Written for an academic audience and usually by someone with educational credentials. Scholarly works are not necessarily peer-reviewed.
Example: An article published in a journal written for experts in the discipline.
The source has gone through a peer-review process where the content has been vetted by another expert in the discipline. Items that go through this additional review process are usually seen as high quality.
Example: An article written in a journal that has a peer-review process.
The item is written for a general audience where specialty knowledge is not needed.
Example: Magazine article
Original research, thoughts, creations, or observations. Primary sources can be very credible as evidence. If you are researching a literary work, the text itself is considered a primary source.
Example: literary works, diaries, opinion pieces, interviews, autobiographies, etc.
Research that summarizes and synthesizes primary sources or other secondary sources around a given topic.
Example: An article written about a literary work.
Summarizes information around a topic and usually references both primary and secondary sources.
*Whether a source is primary or secondary will depend on how you intend to use it. For example, if you are using an article about a work to provide background information, that's secondary. But if you are analyzing the article to study the scholar's approach and argument, it would be a primary.
For more information, check out this video from the Santiago Canyon College Library:

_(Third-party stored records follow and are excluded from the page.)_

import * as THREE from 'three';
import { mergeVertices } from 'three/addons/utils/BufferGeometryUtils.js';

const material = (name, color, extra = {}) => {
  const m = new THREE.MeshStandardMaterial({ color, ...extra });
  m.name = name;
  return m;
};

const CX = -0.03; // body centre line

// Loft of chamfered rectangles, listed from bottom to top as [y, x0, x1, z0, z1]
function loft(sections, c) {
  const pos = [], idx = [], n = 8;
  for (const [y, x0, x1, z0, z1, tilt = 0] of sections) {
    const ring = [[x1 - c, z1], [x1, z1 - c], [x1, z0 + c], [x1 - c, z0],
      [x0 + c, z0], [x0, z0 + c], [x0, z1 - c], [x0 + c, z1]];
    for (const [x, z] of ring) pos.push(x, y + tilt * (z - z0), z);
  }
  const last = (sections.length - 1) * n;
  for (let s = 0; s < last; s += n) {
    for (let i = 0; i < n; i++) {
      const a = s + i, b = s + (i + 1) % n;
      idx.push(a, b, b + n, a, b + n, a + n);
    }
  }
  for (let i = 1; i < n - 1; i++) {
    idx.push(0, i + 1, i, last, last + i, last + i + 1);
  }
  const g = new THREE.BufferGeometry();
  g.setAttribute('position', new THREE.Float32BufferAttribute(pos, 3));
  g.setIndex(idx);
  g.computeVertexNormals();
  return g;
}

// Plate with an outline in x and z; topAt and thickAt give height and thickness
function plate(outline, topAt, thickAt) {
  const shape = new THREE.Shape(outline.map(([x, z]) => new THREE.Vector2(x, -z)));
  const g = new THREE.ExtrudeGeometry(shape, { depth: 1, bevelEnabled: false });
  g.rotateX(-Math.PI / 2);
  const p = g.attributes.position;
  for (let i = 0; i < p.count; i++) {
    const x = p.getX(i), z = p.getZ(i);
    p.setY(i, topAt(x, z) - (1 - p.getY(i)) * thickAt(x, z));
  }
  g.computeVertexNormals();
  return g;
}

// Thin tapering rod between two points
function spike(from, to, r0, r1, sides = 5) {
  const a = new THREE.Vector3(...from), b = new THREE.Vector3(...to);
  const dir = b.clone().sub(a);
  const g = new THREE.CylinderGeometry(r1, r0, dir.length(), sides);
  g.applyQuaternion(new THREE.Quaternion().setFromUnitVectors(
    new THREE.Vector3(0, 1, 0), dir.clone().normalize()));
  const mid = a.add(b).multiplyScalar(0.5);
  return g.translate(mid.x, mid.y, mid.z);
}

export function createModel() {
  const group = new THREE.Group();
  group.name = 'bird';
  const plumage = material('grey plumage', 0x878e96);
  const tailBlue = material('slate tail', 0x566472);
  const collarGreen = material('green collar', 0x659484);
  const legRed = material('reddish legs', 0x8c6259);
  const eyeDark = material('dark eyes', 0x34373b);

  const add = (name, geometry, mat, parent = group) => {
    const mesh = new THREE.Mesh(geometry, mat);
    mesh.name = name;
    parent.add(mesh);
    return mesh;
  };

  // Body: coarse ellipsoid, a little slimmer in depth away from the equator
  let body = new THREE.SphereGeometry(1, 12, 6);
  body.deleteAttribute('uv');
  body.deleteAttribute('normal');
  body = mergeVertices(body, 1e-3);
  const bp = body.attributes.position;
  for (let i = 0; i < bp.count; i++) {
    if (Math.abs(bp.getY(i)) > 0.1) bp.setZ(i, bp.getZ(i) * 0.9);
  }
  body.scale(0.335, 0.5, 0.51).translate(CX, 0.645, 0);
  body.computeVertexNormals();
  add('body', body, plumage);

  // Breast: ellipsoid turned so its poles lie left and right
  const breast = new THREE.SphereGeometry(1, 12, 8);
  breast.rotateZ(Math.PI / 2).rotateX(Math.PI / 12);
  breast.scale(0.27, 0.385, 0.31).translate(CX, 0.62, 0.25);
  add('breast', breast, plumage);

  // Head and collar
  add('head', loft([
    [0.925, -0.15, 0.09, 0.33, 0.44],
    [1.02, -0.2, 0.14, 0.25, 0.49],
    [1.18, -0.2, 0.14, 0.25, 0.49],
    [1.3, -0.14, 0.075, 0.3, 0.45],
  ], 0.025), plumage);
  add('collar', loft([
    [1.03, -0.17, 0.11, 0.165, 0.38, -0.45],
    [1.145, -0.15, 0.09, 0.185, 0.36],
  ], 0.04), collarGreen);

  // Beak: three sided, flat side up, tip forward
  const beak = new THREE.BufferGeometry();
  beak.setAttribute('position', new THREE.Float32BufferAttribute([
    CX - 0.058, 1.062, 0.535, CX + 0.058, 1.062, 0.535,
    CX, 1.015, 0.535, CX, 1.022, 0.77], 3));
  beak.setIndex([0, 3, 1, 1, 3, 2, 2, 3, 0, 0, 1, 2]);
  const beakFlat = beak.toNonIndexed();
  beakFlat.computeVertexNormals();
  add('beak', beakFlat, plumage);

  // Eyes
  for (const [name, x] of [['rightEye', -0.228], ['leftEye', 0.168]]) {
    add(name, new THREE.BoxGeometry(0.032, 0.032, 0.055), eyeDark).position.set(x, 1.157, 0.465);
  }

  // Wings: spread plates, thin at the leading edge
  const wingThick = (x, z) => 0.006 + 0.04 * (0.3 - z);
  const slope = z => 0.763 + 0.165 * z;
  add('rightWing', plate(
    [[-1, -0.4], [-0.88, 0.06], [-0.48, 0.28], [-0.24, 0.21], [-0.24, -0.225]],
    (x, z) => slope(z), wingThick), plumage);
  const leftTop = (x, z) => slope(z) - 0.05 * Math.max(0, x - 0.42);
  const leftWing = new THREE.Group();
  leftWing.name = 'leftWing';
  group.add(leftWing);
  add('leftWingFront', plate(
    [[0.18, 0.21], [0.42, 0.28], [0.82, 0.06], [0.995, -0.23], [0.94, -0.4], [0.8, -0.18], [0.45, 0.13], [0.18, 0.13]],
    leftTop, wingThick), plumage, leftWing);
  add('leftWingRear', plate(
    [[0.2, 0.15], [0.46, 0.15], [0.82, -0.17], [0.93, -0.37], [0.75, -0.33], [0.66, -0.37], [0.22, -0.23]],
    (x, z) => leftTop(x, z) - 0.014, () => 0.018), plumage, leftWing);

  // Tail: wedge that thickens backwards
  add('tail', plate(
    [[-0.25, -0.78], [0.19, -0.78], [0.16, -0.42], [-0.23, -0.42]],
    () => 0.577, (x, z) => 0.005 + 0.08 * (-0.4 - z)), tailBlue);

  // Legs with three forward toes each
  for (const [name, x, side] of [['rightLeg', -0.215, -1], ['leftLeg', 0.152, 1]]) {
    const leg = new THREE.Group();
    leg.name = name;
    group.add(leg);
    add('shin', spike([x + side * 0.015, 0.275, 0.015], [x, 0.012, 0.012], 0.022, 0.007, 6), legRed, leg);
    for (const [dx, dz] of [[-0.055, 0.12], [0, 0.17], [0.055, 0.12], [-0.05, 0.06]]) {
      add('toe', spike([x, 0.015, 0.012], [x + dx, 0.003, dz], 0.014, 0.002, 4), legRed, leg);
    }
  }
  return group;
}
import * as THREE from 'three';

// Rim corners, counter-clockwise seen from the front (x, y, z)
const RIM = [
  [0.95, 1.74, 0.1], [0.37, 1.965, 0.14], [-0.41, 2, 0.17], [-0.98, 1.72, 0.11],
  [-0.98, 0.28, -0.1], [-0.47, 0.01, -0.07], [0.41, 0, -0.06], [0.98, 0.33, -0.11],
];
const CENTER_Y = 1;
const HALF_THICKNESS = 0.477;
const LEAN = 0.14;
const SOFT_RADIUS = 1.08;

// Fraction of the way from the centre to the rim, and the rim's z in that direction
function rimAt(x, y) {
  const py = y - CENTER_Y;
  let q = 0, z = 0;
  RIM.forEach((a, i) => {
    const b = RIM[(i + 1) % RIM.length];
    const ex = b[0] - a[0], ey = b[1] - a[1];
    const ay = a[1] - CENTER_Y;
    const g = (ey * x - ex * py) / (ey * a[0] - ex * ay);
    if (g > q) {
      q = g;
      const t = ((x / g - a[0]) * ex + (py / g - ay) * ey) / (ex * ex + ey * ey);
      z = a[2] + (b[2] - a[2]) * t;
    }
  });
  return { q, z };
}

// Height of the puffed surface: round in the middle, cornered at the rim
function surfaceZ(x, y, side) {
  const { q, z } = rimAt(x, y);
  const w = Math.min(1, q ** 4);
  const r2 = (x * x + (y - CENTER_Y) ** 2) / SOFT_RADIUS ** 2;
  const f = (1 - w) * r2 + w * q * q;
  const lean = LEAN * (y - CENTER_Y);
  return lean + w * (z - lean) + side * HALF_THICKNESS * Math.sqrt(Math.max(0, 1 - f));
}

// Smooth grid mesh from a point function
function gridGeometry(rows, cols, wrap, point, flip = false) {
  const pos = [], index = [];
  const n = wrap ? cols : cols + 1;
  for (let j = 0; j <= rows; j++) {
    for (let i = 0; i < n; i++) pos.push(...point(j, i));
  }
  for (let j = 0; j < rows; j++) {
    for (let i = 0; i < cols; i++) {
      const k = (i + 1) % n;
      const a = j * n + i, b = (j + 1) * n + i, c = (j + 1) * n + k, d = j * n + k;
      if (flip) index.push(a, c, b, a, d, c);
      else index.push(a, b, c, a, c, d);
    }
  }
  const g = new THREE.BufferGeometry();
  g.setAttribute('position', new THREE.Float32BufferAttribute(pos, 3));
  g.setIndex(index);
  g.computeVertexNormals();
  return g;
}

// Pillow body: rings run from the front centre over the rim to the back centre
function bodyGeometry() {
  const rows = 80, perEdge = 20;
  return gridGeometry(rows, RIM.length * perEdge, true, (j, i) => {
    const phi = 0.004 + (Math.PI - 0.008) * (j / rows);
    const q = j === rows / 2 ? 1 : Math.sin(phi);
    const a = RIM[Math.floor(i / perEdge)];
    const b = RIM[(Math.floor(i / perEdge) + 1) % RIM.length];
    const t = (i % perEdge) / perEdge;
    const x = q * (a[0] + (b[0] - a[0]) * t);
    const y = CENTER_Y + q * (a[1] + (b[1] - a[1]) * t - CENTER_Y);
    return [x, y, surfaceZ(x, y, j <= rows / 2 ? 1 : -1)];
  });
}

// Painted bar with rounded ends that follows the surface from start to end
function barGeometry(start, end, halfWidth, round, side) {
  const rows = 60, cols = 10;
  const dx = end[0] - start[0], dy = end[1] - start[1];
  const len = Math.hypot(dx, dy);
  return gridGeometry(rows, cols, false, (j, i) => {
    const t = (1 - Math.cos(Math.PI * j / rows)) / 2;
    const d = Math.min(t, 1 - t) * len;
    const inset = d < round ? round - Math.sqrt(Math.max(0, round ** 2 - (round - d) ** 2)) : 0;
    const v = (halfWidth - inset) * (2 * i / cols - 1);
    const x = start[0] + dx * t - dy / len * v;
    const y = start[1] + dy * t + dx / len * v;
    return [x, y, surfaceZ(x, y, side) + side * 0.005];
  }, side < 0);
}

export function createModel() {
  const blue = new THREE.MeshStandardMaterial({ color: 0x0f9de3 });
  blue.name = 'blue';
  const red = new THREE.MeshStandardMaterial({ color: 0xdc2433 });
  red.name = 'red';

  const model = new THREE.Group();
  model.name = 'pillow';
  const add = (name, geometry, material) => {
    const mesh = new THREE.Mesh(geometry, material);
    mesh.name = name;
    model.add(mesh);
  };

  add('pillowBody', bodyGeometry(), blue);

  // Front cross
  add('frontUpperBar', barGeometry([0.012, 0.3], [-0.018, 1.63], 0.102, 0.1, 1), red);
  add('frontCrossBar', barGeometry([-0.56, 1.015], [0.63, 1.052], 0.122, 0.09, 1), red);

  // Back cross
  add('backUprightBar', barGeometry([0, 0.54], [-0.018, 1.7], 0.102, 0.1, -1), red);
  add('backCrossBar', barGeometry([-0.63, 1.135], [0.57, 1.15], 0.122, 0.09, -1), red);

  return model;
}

|Scholarly Journal||A periodical that is published with an academic audience in mind usually within a specific field or discipline that often presents either original or secondary research on a topic within the journal's scope and written by experts in the field.|
|Magazine||A periodical written for a general audience with the purpose to entertain, sell, or inform the public on a variety of topics. The articles in magazines could be news items, opinion pieces, personal narratives, etc. often written by people with or without expertise.|
|Periodical||A publication that is published at fixed intervals (i.e. four times a year, monthly) in volumes or issues. Both journals and magazines are thus considered periodicals based on their publication cycle.|
|Critical Essay||A scholarly essay or paper that analyzes, interprets, and evaluates a given text or literary works, and backs up any claims with evidence from primary and secondary sources.|
|Book Review||A form of literary criticism where a book is reviewed on its own for content and merit within a given field. Book reviews are often available for academic books that provide research on a given topic and can help in terms of evaluating the quality of the book.|
|Bibliography||A complete or selective list of sources consulted around a particular topic. In addition to bibliographies of sources found at the end of academic papers and articles, bibliographies can also be standalone publications that collect all the work written around a certain author or genre.|
|Conference Proceeding||Scholars and professionals who are accepted to present original research at conferences are sometimes offered to include a written version of their presentations in a publication of conference proceedings. There is usually no review process that goes into the conference proceeding beyond the process of having their proposal accepted for the conference.|
|Thesis/Dissertation||Often the end product of a Master's or Doctoral program. Theses and dissertations, while long in nature and presented before a review board, are still considered student works and should be treated with caution.|
|Library Catalog||The catalog lists our book, ebook, journal title, media, and equipment holdings. As well as our Special Collections and IMC materials. The catalog does not list individual articles.|
|Database||A collection of resources that may be source specific (i.e. a newspaper database), subject specific (i.e. a literature databases), or multidisciplinary in nature.|
|Limiters/Filters||These are options within a database or search engine that help to narrow down your search results to more relevant items (i.e. by publication date, source type, peer-reviewed). These can be found in many places including on the database's landing page, within the advanced search feature, and along the side of the search results.|
|Boolean Operators||Named after George Boole, these operators are the conjunctions (AND, NOT, OR) that are put between keywords to determine the relationship between them. For example: AND between two keywords will search for things with both terms|
|APPsearch||The main search box featured on the library's homepage, APPsearch pulls search results from many of our databases and catalog all in one place. It does not, however, capture everything or prioritize results as a discipline specific database might.|
|RAP Session||The library's research advisory program (RAP) allows students to schedule appointments with librarians for advice and help at any point in their research process from selecting a topic to locating appropriate sources.|
|ABC Express||The library's catalog allows you to search the holdings at Western Carolina University and University of North Carolina at Asheville in addition to our ASU holdings. You can request materials from these two institutions using ABC Express.|
|Interlibrary Loan||You can request materials (largely books, articles, and book chapters) from other institutions using interlibrary loan. The time it takes to receive the item will depend on what the item is and where it's coming from so be sure to give yourself plenty of time.|
|WorldCat||A catalog of library catalogs, WorldCat allows you to see what relevant resources are out there that are not in our holdings. You can request items you find in WorldCat through interlibrary loan.|
|EBSCO, ProQuest, Gale, etc.||Sometimes databases are referred to in relation to the vendor who owns and operates them. Certain databases are from the same vendors and so while the content might differ, the feel and functionality of the databases will be very similar. If you hear a name and you are unsure what if being referred to, don't hesitate to ask. Librarians love questions.|